The antidumping policies, originally set up to control the anticompetitive conducts of foreign exporting firms, have evolved so much that they are now likely to cause damages to domestic consumers. Certain concepts and economic tools developped in the antitrust framework could be used by International Trade Authorities so as to fix that problem.
*This article is an automatic translation of the original article, provided here for your convenience. Read the original article. I. Introduction and issues

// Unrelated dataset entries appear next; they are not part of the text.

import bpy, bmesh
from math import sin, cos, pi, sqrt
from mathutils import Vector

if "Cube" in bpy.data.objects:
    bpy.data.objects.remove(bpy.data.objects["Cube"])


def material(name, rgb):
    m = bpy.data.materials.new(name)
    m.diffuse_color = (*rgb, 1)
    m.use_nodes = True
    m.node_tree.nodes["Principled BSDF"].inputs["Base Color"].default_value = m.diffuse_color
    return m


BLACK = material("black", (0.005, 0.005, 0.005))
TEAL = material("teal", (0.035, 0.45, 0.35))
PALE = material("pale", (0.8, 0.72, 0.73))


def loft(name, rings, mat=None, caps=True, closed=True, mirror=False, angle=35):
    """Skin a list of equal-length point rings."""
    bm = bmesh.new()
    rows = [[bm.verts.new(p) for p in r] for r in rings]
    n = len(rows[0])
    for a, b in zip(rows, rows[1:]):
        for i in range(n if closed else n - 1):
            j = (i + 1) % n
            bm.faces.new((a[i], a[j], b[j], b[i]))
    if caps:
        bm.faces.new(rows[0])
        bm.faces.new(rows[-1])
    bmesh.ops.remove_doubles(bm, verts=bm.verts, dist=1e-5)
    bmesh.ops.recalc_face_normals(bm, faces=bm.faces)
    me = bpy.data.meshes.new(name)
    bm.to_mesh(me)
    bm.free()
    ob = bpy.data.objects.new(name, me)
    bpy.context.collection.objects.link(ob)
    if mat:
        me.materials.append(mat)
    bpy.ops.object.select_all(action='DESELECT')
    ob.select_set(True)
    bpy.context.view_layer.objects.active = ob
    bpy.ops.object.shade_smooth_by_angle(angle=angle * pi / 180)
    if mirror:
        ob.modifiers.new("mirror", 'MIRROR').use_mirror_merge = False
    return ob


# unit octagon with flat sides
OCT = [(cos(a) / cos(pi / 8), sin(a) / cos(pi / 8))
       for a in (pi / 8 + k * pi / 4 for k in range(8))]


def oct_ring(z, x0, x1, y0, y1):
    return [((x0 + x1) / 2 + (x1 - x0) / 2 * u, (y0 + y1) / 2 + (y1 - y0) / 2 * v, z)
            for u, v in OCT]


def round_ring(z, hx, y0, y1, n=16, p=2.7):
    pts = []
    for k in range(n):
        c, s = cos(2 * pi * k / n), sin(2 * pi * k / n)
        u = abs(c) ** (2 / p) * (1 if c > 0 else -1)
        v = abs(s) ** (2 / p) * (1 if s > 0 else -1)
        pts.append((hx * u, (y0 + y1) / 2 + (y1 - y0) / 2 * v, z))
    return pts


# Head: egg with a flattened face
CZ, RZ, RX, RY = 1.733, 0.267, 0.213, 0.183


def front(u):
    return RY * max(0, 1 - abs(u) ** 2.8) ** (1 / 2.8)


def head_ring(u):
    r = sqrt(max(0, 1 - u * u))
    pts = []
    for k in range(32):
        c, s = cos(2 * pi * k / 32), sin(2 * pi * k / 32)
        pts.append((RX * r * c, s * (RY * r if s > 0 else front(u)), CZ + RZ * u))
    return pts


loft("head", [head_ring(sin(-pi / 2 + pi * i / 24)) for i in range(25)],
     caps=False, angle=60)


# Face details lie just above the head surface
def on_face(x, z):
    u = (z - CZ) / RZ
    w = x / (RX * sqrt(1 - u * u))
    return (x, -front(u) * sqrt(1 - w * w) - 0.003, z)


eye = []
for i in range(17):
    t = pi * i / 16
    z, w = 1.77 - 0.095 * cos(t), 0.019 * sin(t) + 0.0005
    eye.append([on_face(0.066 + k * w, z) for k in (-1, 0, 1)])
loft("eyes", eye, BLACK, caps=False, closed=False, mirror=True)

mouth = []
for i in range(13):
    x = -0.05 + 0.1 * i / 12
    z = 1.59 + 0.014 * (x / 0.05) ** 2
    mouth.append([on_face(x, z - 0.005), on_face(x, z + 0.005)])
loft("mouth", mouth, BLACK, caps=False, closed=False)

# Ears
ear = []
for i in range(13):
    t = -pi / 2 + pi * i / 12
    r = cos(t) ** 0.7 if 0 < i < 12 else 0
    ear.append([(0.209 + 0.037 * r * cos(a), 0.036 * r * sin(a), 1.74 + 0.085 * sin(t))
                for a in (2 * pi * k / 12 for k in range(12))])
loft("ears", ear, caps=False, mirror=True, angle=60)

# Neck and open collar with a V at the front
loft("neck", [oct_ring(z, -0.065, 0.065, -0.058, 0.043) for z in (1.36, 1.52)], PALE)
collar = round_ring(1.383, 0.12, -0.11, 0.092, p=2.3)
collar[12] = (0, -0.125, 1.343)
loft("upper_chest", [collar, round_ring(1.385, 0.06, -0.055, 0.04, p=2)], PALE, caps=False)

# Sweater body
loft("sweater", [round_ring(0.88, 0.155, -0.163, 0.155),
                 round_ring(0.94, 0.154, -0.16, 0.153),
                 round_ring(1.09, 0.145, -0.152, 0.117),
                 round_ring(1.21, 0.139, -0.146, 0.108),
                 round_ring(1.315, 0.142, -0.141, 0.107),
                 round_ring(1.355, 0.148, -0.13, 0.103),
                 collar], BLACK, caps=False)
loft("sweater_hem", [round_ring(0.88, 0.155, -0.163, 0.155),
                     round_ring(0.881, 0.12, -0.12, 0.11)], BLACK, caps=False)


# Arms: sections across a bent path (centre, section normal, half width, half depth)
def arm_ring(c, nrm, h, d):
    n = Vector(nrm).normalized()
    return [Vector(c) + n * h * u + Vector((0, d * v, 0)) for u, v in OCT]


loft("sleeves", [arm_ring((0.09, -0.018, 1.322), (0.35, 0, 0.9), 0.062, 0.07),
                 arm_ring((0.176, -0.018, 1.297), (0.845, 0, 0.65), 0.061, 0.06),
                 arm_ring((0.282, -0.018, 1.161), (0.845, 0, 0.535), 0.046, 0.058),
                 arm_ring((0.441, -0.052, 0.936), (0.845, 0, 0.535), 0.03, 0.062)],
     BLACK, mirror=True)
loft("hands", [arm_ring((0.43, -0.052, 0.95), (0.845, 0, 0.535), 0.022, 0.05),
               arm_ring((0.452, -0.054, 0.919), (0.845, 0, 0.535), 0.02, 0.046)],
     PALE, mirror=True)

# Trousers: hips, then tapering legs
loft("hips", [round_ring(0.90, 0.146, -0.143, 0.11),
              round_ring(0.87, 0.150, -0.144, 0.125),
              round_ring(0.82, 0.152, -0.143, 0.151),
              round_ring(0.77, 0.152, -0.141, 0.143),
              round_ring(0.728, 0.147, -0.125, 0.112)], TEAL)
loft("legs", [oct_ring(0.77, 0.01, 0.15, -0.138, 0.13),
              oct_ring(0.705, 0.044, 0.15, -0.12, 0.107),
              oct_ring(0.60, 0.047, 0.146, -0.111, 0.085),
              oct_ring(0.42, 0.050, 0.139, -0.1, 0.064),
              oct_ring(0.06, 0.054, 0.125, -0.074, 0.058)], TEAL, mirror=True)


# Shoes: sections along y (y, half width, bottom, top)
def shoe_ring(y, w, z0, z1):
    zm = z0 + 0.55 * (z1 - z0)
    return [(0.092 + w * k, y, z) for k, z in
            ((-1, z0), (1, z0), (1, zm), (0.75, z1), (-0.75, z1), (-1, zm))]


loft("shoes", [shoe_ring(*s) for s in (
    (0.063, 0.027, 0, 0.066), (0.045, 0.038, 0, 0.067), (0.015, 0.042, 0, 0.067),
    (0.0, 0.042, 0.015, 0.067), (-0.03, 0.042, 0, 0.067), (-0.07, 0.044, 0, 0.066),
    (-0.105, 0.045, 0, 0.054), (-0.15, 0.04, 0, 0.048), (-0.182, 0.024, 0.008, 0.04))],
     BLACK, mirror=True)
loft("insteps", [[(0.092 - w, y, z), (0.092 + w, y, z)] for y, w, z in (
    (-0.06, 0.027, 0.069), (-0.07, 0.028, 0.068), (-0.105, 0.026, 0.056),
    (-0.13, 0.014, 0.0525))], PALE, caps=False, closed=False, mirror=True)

1. The growth of international trade since the late 1970s has been so rapid that many markets are now supranational in scope: the supply side is made up of both local companies and exporters located in other countries. In some markets, exporters may be so important that they may even be in a dominant position. However, competition rules always have a limited geographical scope (even if this sometimes goes beyond national borders, as in the case of Europe or NAFTA countries). Thus, anti-competitive practices by exporting firms located in country A cannot always be dealt with by the competition law of country B, even if they affect